A window at the naval warehouse was shattered in the shooting, and a Frederick police officer eventually removed the last police tape — bordering the northern half of Riverside Tech Park — around 2 p.m. Wednesday.
Wagner provided more details of what occurred between the initial shooting and when Nutt entered the Nicolock warehouse. After Wagner reviewed surveillance footage, he said Nutt dashed across Monocacy Boulevard, appearing to ask for assistance from passing motorists.
Woldesenbet, in a black car, was about to speed off from the shooting scene. But he quickly turned around when he spotted Nutt, Wagner said, and pursued him toward Nicolock.
When Nutt ran into the warehouse reception area, Wagner said he took action, thanks to being from a military family. He said multiple relatives have served, including his father spending 30 years in the Navy.
Wagner told front-office staff to secure Nutt in a nearby bathroom. The staff also locked the front doors. Wagner then ran to the rear of the warehouse and secured the rest of the employees — about 15 total — in a maintenance shed.
Moments later, after running back to the front desk, Wagner saw the sales rep he had just been talking to about packaging material prices tending to Nutt — applying pressure to the wound with T-shirts, sweatshirts, paper towels, whatever would slow the bleeding.
"I’ve dealt with cuts and broken bones and stuff like that, but to see somebody panicking like that, in fear for their life, I’ve never been a part of something like that," Wagner said. "It’s something that will stick with me for a while."
Wagner said he's proud of the way his staff and he reacted, perhaps saving Nutt's life, but he believes others probably would have reacted the same way.

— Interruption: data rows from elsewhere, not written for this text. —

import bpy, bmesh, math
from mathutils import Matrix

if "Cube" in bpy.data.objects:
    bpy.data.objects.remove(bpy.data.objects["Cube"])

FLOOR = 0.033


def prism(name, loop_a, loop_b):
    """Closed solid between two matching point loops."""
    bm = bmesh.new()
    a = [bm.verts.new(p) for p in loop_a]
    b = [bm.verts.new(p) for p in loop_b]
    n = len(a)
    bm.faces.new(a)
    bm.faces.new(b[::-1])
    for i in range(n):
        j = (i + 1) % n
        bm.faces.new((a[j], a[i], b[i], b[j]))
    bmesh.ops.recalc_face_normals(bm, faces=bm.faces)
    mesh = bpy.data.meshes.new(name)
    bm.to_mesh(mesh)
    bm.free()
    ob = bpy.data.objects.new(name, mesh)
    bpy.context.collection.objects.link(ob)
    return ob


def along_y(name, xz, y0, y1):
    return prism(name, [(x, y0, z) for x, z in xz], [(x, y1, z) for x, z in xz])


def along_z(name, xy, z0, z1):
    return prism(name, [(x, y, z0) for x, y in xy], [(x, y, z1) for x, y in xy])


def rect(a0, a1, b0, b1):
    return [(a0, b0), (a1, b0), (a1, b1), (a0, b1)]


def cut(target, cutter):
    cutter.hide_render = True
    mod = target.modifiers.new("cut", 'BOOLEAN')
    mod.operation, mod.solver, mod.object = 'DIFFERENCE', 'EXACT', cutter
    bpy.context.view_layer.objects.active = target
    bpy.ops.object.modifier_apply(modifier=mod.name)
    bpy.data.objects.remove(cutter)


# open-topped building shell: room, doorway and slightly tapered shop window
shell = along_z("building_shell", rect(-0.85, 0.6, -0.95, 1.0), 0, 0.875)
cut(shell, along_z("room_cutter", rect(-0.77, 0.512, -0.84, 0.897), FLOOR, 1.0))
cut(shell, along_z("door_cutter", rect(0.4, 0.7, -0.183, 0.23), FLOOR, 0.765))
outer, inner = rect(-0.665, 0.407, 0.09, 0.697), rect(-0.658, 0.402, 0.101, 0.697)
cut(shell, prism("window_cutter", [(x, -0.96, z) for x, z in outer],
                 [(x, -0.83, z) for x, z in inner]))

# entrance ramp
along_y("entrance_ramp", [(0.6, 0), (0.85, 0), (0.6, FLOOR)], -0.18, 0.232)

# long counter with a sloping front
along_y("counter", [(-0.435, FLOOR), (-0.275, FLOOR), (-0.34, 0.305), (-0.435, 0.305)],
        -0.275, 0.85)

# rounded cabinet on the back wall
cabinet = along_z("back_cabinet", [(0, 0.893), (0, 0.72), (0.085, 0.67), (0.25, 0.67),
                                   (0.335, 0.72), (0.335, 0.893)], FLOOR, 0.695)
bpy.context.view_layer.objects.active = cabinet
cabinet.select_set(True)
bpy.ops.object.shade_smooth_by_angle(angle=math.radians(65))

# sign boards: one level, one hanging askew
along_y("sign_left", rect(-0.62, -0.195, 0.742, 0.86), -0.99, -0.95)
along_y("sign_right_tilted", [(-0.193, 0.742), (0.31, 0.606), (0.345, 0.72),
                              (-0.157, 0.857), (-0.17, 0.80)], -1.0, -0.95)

Wagner said certain events made him believe Woldesenbet likely knew Nutt. Thanks to surveillance footage, Wagner saw Woldesenbet initially turn on Monocacy Boulevard toward Fort Detrick.
But then he did a U-turn after spotting Nutt, pursued him for a bit and then pulled onto Progress Court, directly across from the entrance, for about a minute. Wagner said Woldesenbet never got out of the car.

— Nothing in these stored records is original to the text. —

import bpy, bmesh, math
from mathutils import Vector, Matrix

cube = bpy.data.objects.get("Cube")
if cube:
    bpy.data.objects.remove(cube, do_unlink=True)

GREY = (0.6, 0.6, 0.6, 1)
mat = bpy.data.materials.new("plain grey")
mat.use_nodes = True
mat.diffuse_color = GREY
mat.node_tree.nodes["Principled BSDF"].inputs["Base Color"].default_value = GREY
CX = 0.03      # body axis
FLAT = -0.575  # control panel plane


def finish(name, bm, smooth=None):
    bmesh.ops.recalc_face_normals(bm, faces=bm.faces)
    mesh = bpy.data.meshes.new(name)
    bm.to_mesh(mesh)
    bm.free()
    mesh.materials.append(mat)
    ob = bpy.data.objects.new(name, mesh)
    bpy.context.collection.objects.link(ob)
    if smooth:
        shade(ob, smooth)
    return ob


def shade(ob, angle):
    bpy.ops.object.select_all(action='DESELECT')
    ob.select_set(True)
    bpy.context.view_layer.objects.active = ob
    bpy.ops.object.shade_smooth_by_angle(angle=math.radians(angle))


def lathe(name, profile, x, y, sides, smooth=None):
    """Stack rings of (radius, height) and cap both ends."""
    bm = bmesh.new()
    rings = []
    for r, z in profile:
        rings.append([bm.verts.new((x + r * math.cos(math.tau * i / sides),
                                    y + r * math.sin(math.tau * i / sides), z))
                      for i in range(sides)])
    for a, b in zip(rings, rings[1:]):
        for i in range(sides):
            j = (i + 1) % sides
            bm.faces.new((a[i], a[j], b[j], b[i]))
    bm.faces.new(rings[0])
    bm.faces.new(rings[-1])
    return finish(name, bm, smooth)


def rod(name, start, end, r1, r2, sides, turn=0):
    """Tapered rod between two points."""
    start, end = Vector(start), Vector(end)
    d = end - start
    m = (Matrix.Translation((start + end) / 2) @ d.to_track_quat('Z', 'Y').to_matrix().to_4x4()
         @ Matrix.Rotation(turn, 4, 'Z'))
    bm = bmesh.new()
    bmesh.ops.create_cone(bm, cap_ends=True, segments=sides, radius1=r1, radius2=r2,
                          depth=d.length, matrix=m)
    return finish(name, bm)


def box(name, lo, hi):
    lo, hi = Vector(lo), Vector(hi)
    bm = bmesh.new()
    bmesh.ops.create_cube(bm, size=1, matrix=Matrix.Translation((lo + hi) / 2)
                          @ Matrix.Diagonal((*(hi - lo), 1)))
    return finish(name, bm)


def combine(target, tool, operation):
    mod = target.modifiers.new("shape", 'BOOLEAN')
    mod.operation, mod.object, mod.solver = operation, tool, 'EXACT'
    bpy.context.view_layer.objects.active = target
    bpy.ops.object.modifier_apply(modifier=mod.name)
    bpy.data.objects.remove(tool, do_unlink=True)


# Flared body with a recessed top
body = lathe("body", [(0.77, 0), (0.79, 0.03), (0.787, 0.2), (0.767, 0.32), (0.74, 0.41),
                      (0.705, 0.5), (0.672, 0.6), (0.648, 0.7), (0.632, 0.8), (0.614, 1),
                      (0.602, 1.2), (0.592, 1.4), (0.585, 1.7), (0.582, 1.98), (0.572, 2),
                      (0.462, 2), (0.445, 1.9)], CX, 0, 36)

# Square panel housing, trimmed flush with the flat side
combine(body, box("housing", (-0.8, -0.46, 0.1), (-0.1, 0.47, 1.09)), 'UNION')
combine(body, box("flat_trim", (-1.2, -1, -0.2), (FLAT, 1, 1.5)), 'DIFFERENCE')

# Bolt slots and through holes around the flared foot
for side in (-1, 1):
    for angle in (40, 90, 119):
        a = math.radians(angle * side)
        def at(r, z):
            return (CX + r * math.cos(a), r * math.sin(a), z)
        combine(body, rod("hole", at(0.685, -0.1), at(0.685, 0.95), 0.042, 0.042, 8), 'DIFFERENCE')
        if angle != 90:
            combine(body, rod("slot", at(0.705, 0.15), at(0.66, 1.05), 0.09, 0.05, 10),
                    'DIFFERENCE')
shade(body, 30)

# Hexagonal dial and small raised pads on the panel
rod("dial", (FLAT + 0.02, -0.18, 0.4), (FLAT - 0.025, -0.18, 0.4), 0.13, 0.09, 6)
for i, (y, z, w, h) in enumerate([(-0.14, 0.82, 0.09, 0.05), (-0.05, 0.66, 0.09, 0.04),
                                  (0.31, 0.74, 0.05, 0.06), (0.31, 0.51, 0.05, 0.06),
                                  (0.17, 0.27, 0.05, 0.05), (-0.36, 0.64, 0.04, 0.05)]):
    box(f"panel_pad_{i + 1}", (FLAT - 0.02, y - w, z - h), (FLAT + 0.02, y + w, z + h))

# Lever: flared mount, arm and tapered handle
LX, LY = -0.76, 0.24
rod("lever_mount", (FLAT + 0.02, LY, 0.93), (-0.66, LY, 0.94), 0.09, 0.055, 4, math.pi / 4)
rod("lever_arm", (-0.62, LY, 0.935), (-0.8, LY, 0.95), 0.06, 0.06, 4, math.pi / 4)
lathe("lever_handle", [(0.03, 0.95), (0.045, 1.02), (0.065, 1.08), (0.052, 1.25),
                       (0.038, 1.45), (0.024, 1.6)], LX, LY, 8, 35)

"That wasn’t random, that suspect wanted to kill that man," Wagner said. "[In] a random shooting, you just shoot and then you go ... For this guy to actually stop and pursue him? He wanted to finish him."
Wagner, who has worked at Nicolock for about seven years, said Tuesday morning's events were shocking. It could have been a lot worse if it weren't for local law enforcement doing "a damn good job," he said.
"You watch TV and you watch these mass shootings and these terrible things that are happening all across our country right now, and you kind of say, 'That’s never going to happen here in Frederick,' because things like that don’t happen in Frederick," Wagner said. "I’ve been here since 1989, I’ve grown up here, and for that to come to this area, especially in an industrial area like this, it hit home."
— News-Post reporter Mary Grace Keller contributed to this report.